Data provided Block Start

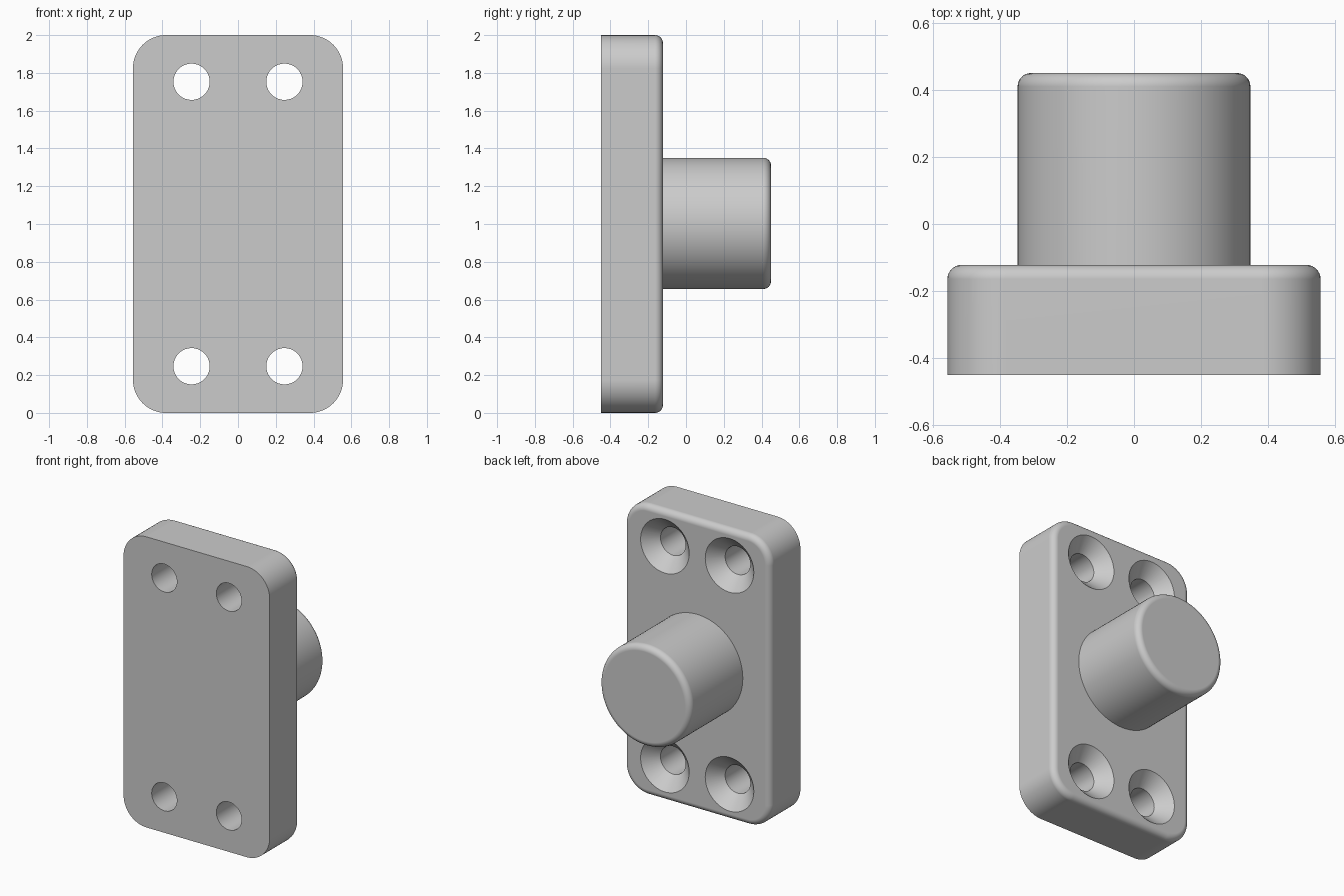
import bpy, bmesh, math

if "Cube" in bpy.data.objects:
    bpy.data.objects.remove(bpy.data.objects["Cube"])

FRONT, BACK, TIP = -0.45, -0.122, 0.45   # y levels
MID_Z = 1.0

grey = bpy.data.materials.new("plain grey")
grey.diffuse_color = (0.6, 0.6, 0.6, 1)
grey.use_nodes = True
grey.node_tree.nodes["Principled BSDF"].inputs["Base Color"].default_value = grey.diffuse_color


def ring(bm, cx, cz, hx, hz, r, y, n=16):
    """Rounded rectangle outline in x-z (a circle when hx = hz = r)."""
    verts = []
    for q, (sx, sz) in enumerate([(1, 1), (-1, 1), (-1, -1), (1, -1)]):
        straight = hx - r > 1e-6
        for i in range(n + 1 if straight else n):
            a = (q + i / n) * math.pi / 2
            verts.append(bm.verts.new((cx + sx * (hx - r) + r * math.cos(a), y,
                                       cz + sz * (hz - r) + r * math.sin(a))))
    return verts


def loft(bm, rings):
    """Skin consecutive outlines and cap both ends."""
    for a, b in zip(rings, rings[1:]):
        for i in range(len(a)):
            j = (i + 1) % len(a)
            bm.faces.new((a[i], a[j], b[j], b[i]))
    bm.faces.new(rings[0])
    bm.faces.new(rings[-1])


def finish(bm, name):
    bmesh.ops.recalc_face_normals(bm, faces=bm.faces[:])
    mesh = bpy.data.meshes.new(name)
    bm.to_mesh(mesh)
    bm.free()
    mesh.materials.append(grey)
    obj = bpy.data.objects.new(name, mesh)
    bpy.context.collection.objects.link(obj)
    return obj


def filleted(name, cz, hx, hz, r, y0, y1, fillet, n):
    """Solid running along y with its far edge rounded."""
    bm = bmesh.new()
    rings = [ring(bm, 0, cz, hx, hz, r, y0, n)]
    for i in range(9):
        a = i / 8 * math.pi / 2
        d = fillet * (1 - math.cos(a))
        rings.append(ring(bm, 0, cz, hx - d, hz - d, r - d,
                          y1 - fillet + fillet * math.sin(a), n))
    loft(bm, rings)
    return finish(bm, name)


# Mounting plate and round boss
plate = filleted("mounting_plate", MID_Z, 0.556, 1.0, 0.175, FRONT, BACK, 0.042, 16)
boss = filleted("round_boss", 1.003, 0.347, 0.347, 0.347, BACK - 0.01, TIP, 0.04, 24)

# Countersunk screw holes
R_HOLE, R_SINK = 0.096, 0.185
DEPTH = R_SINK - R_HOLE
bm = bmesh.new()
for x in (-0.246, 0.246):
    for z in (MID_Z - 0.753, MID_Z + 0.753):
        steps = [(R_HOLE, FRONT - 0.05), (R_HOLE, BACK - DEPTH),
                 (R_SINK + 0.02, BACK + 0.02)]
        loft(bm, [ring(bm, x, z, r, r, r, y, 14) for r, y in steps])
cutter = finish(bm, "screw_hole_cutter")
cutter.hide_render = True

cut = plate.modifiers.new("screw_holes", "BOOLEAN")
cut.operation = "DIFFERENCE"
cut.solver = "EXACT"
cut.object = cutter
bpy.context.view_layer.objects.active = plate
bpy.ops.object.modifier_apply(modifier=cut.name)
bpy.data.objects.remove(cutter)

# Smooth rounded surfaces, crisp edges, flat faces kept flat
for obj in (plate, boss):
    bpy.ops.object.select_all(action="DESELECT")
    obj.select_set(True)
    bpy.context.view_layer.objects.active = obj
    bpy.ops.object.shade_smooth_by_angle(angle=math.radians(30))
    weighted = obj.modifiers.new("weighted_normals", "WEIGHTED_NORMAL")
    weighted.keep_sharp = True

Data provided Block End

**Work required**.
Find and copy each line in the material above where the string "True" occurs.

**Output for this task**.
grey.use_nodes = True
cutter.hide_render = True
    obj.select_set(True)
    weighted.keep_sharp = True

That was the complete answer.